Frenzy was described as "the new Craze" when sold to an undercover Herald reporter at an Auckland supplement store in December.
It is not clear how much of the product has reached our shores.
Online reviews published on the website of Frenzy's distributor in Britain, Predator Nutrition, describe effects such as increased aggression, rage, euphoria and tunnel vision.
"Take 3-4 scoops and experience tunnel vision, extreme focus and a feeling of well being! I can workout for hours and hours on this," one said.
Another said: "Frenzy gives an insane energy pump ... full on goosebump rushes."
ESR's preliminary findings could not be fully confirmed as DMBA has not been seen before in NZ and the laboratory did not possess a reference standard to match it against.
Frenzy contains a subtance that's chemically related to an ingredient of party pills. Photo / Supplied
DMBA is listed as an ingredient on Frenzy's label under the chemical name 4-methyl-2-pentanamine citrate and its presence has been confirmed in tests in the United States.
The Ministry of Health confirmed it was moving to halt sales of Frenzy.
"The Psychoactive Regulatory Authority is contacting retailers of Frenzy to advise that DMBA is a psychoactive substance and its sale and supply are prohibited under the Psychoactive Substances Act," said Medsafe's manager of compliance management, Derek Fitzgerald.
Driven Sports director Matt Cahill has faced multiple charges for spiking health products with harmful illegal substances over the past decade. In 2005, he was sentenced to two years' jail for mixing a highly toxic pesticide with baking powder and selling it for weight loss.
Craze was withdrawn from the market in 2013 after it was found to contain analogues of P. Photo / Supplied
He was also involved in the development and marketing of a steroid that had never been tested on humans. Some customers who ingested it suffered liver damage, and those who took the weight-loss pills were exposed to a chemical that was banned for human use in the 1930s after users went blind.
Written questions to Mr Cahill and Driven Sports through the company's lawyer about the sale of Frenzy had not been responded to at the time of print.
DMBA is a chemical cousin of banned party-pill ingredient DMAA, which has been linked to heart failure and deaths after also being included as an ingredient in some pre-workout exercise supplements.

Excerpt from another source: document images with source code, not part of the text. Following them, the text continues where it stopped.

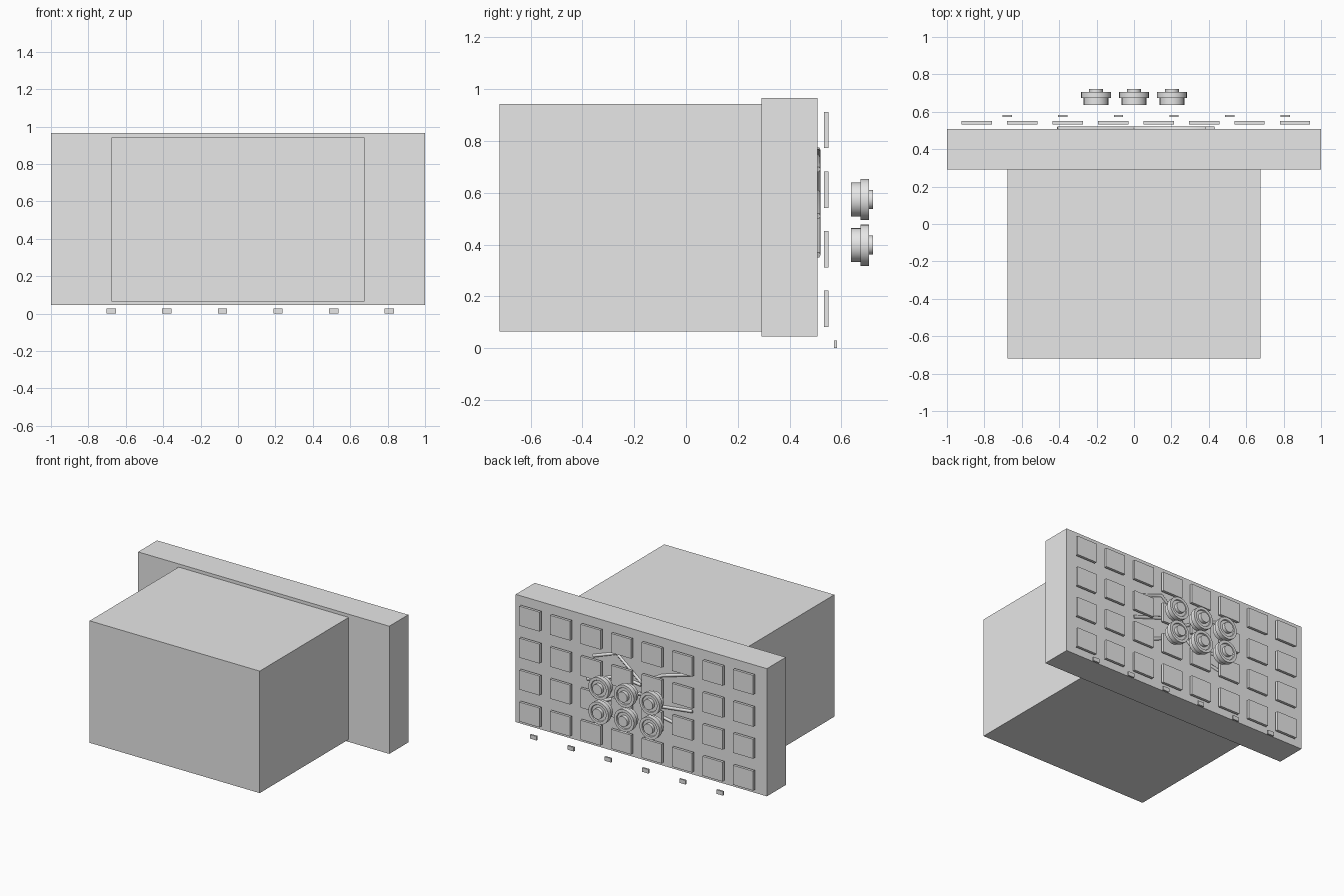
import bpy, bmesh, math
from mathutils import Vector

cube = bpy.data.objects.get("Cube")
if cube:
    bpy.data.objects.remove(cube, do_unlink=True)

grey = bpy.data.materials.new("plain grey")
grey.use_nodes = True
colour = (0.8, 0.8, 0.8, 1)
grey.diffuse_color = colour
grey.node_tree.nodes["Principled BSDF"].inputs["Base Color"].default_value = colour


def add_object(name, data):
    obj = bpy.data.objects.new(name, data)
    data.materials.append(grey)
    bpy.context.collection.objects.link(obj)
    return obj


def box(name, low, high):
    low, high = Vector(low), Vector(high)
    mesh = bpy.data.meshes.new(name)
    bm = bmesh.new()
    bmesh.ops.create_cube(bm, size=1)
    for v in bm.verts:
        v.co = (low + high) / 2 + v.co * (high - low)
    bm.to_mesh(mesh)
    bm.free()
    return add_object(name, mesh)


def lathe(name, profile, x, z, sides=24):
    """Turn a (radius, y) profile around an axis parallel to y."""
    mesh = bpy.data.meshes.new(name)
    bm = bmesh.new()
    verts = [bm.verts.new((r, y, 0)) for r, y in profile]
    edges = [bm.edges.new(pair) for pair in zip(verts, verts[1:])]
    bmesh.ops.spin(bm, geom=verts + edges, cent=(0, 0, 0), axis=(0, 1, 0),
                   angle=math.tau, steps=sides)
    bmesh.ops.remove_doubles(bm, verts=bm.verts, dist=0.0005)
    bmesh.ops.recalc_face_normals(bm, faces=bm.faces)
    bm.to_mesh(mesh)
    bm.free()
    obj = add_object(name, mesh)
    obj.location = (x, 0, z)
    return obj


# Main block and the wide slab behind it
box("main_block", (-0.677, -0.72, 0.064), (0.677, 0.292, 0.942))
box("rear_slab", (-1, 0.292, 0.046), (1, 0.508, 0.965))

# Grid of panels floating off the slab
for row in range(4):
    for col in range(8):
        x, z = -0.84 + col * 0.243, 0.152 + row * 0.23
        box(f"panel_{row}_{col}", (x - 0.081, 0.532, z - 0.07),
            (x + 0.081, 0.551, z + 0.07))

# Row of small blocks at ground level
for i in range(6):
    x = -0.677 + i * 0.297
    box(f"ground_block_{i}", (x - 0.025, 0.571, 0), (x + 0.025, 0.583, 0.029))

# Stepped round knobs: hub, flange with a shallow groove, cap
knob = [(0, 0.636), (0.066, 0.636), (0.066, 0.673), (0.08, 0.673),
        (0.08, 0.706), (0.06, 0.706), (0.057, 0.698), (0.037, 0.698),
        (0.037, 0.722), (0, 0.722)]
knobs = [lathe(f"knob_{col}_{row}", knob, x, z)
         for col, x in enumerate((-0.203, 0, 0.203))
         for row, z in enumerate((0.398, 0.574))]
for obj in knobs:
    bpy.ops.object.select_all(action="DESELECT")
    obj.select_set(True)
    bpy.context.view_layer.objects.active = obj
    bpy.ops.object.shade_smooth_by_angle(angle=math.radians(30))

# Thin branching strands lying on the slab
strands = [
    [(0, 0.6), (0.195, 0.758), (0.38, 0.69)],
    [(0, 0.58), (0.16, 0.6), (0.43, 0.51)],
    [(0, 0.6), (-0.17, 0.695), (-0.41, 0.765)],
    [(0, 0.52), (-0.17, 0.47), (-0.41, 0.5)],
    [(0, 0.52), (0.18, 0.44), (0.37, 0.36)],
    [(0, 0.52), (-0.15, 0.4), (-0.36, 0.36)],
]
for i, path in enumerate(strands):
    curve = bpy.data.curves.new(f"strand_{i}", "CURVE")
    curve.dimensions = "3D"
    curve.bevel_depth = 0.012
    curve.bevel_resolution = 1
    curve.use_fill_caps = True
    spline = curve.splines.new("POLY")
    spline.points.add(len(path) - 1)
    for point, (x, z) in zip(spline.points, path):
        point.co = (x, 0.508, z, 1)
    add_object(f"strand_{i}", curve)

The Herald reporter who purchased Frenzy was told by a salesman at a popular Auckland supplement store chain the product contained "herbal stimulants".
However, an American DMBA study rejects claims by some supplement makers that the drug is a natural extract of pouchong tea. It found a tonne of the tea would be required to extract just 12mg of DMBA, while a typical serving of Frenzy contained 110mg of the drug.

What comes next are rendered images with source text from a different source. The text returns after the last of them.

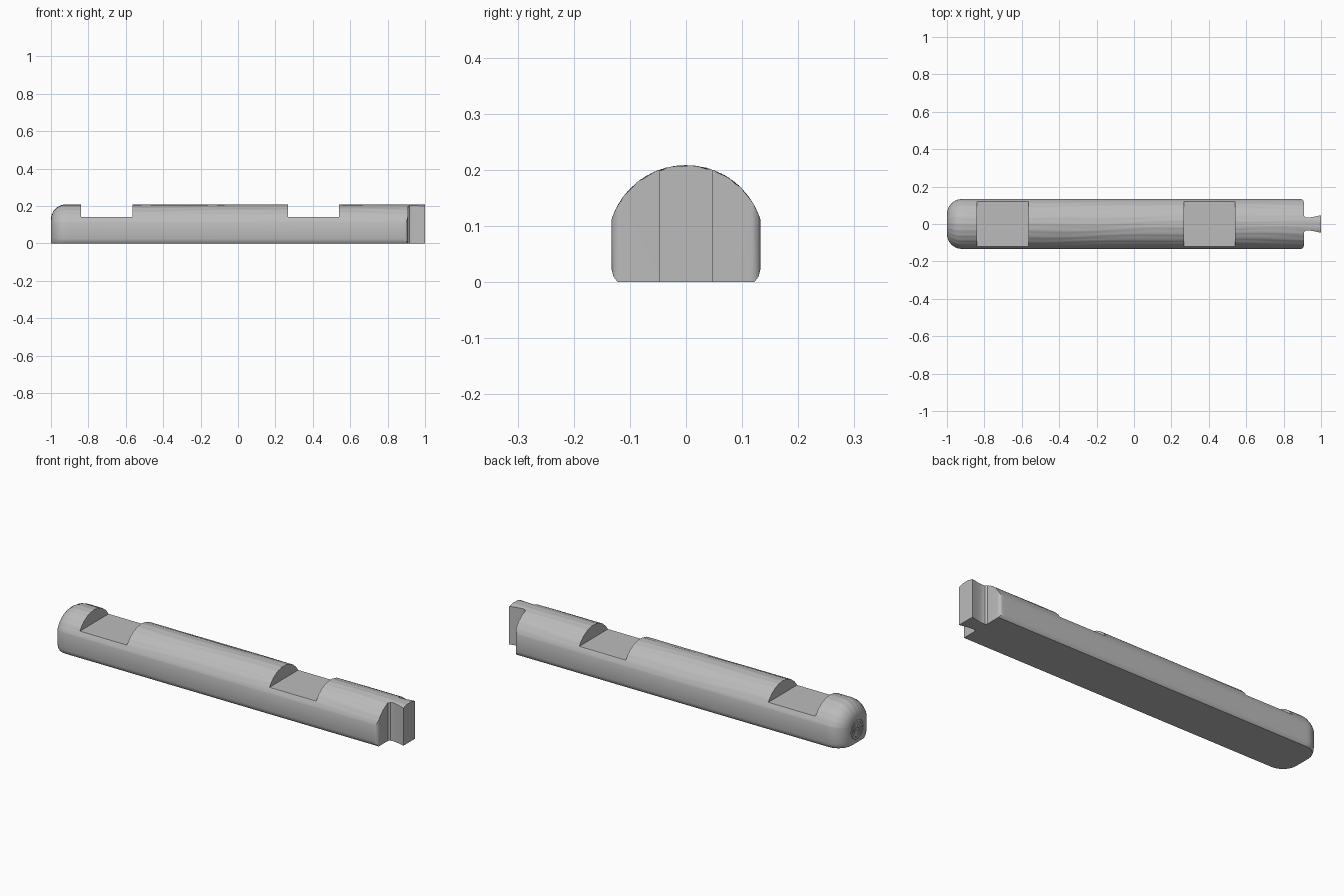
import bpy
import bmesh
from math import sin, cos, acos, pi, radians

cube = bpy.data.objects.get("Cube")
if cube:
    bpy.data.objects.remove(cube, do_unlink=True)

wood = bpy.data.materials.new("grey_wood")
wood.use_nodes = True
GREY = (0.5, 0.5, 0.5, 1)
wood.diffuse_color = GREY
bsdf = next(n for n in wood.node_tree.nodes if n.type == "BSDF_PRINCIPLED")
bsdf.inputs["Base Color"].default_value = GREY

RADIUS, CENTRE, HALF, FOOT = 0.14, 0.068, 0.133, 0.122
ROUND, ARC = 0.08, 48


def make_object(name, bm):
    bmesh.ops.recalc_face_normals(bm, faces=bm.faces)
    mesh = bpy.data.meshes.new(name)
    bm.to_mesh(mesh)
    bm.free()
    mesh.materials.append(wood)
    obj = bpy.data.objects.new(name, mesh)
    bpy.context.collection.objects.link(obj)
    return obj


def section(x, inset):
    """Round-topped log outline with flat sides and a flat base."""
    r, w, foot = RADIUS - inset, HALF - inset, FOOT - inset
    start = acos(w / r)
    drop = r * sin(start)
    pts = [(foot, 0), ((foot + w) / 2 + 0.002, 0.01), (w, max(CENTRE - drop, 0.024))]
    for i in range(ARC + 1):
        u = i / ARC
        a = start + (pi - 2 * start) * u
        # Shallow wandering wood grain, fading out at the sides
        grain = sin(26 * a + 2 * sin(3 * x) + sin(9 * x + 4 * a)) + 0.6 * sin(47 * a + 3 * sin(2 * x + a))
        rr = r + 0.0008 * grain * min(1, 6 * u * (1 - u)) - 0.0005
        pts.append((rr * cos(a), CENTRE + rr * sin(a)))
    return pts + [(-y, z) for y, z in reversed(pts[:3])]


# Log body lofted from the rounded end to the joint end
stations = []
for i in range(11):
    a = i / 10 * pi / 2
    stations.append((-1 + ROUND * (1 - cos(a)), ROUND * (1 - sin(a))))
first = -1 + ROUND
stations += [(first + (1 - first) * i / 80, 0) for i in range(1, 81)]

bm = bmesh.new()
rings = [[bm.verts.new((x, y, z)) for y, z in section(x, d)] for x, d in stations]
for a, b in zip(rings, rings[1:]):
    for i in range(len(a)):
        j = (i + 1) % len(a)
        bm.faces.new((a[i], a[j], b[j], b[i]))
bm.faces.new(rings[0])
bm.faces.new(rings[-1])
log = make_object("notched_log", bm)


def prism(name, outline, low, high):
    bm = bmesh.new()
    face = bm.faces.new([bm.verts.new((x, y, low)) for x, y in outline])
    up = bmesh.ops.extrude_face_region(bm, geom=[face])["geom"]
    verts = [v for v in up if isinstance(v, bmesh.types.BMVert)]
    bmesh.ops.translate(bm, verts=verts, vec=(0, 0, high - low))
    return make_object(name, bm)


cutters = []
# Saddle notches in the top
for x0, x1 in ((-0.84, -0.565), (0.268, 0.54)):
    cutters.append(prism("notch_cutter", [(x0, -0.3), (x1, -0.3), (x1, 0.3), (x0, 0.3)], 0.14, 0.4))

# Dovetail tongue: waste on both sides, with an eased shoulder
SHOULDER, EASE = 0.908, 0.018
for s in (-1, 1):
    outline = [(1.1, 0.047), (1, 0.047), (0.96, 0.038), (0.93, 0.034), (0.916, 0.036), (SHOULDER, 0.044)]
    for i in range(7):
        a = i / 6 * pi / 2
        outline.append((SHOULDER - EASE * (1 - cos(a)), HALF - EASE + EASE * sin(a)))
    outline += [(SHOULDER - EASE, 0.3), (1.1, 0.3)]
    cutters.append(prism("dovetail_cutter", [(x, s * y) for x, y in outline], -0.1, 0.4))

# Growth ring grooves on the rounded end
for radius in (0.012, 0.025, 0.038, 0.05):
    bpy.ops.mesh.primitive_torus_add(major_radius=radius, minor_radius=0.0015, major_segments=32,
                                     minor_segments=6, location=(-1, 0, CENTRE), rotation=(0, pi / 2, 0))
    ring = bpy.context.object
    ring.name = "growth_ring_cutter"
    ring.data.materials.append(wood)
    cutters.append(ring)

bpy.ops.object.select_all(action="DESELECT")
bpy.context.view_layer.objects.active = log
log.select_set(True)
for cutter in cutters:
    mod = log.modifiers.new("cut", "BOOLEAN")
    mod.operation = "DIFFERENCE"
    mod.solver = "EXACT"
    mod.object = cutter
    bpy.ops.object.modifier_apply(modifier=mod.name)
for cutter in cutters:
    bpy.data.objects.remove(cutter, do_unlink=True)

bpy.ops.object.shade_smooth_by_angle(angle=radians(30))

Banning DMBA was likely to be ineffective as similar analogues would be immediately introduced to replace it, the study said.
In New Zealand, moves to regulate a sports supplement industry worth millions of dollars here and many billions worldwide each year appear to have stalled.
The Natural Health and Supplementary Products Bill - which would set up a regulatory authority and introduce tougher rules and penalties for using banned ingredients and making unsupported marketing claims - has been before Parliament in some guise since 2006 and was supposed to come into effect in January last year.
It passed two readings in the House with near-unanimous support during National's last term but was never enacted.
A spokeswoman for Health Minister Jonathan Coleman said it needed to be slotted back into the legislative agenda now the election had been held.
- Additional reporting Morgan Tait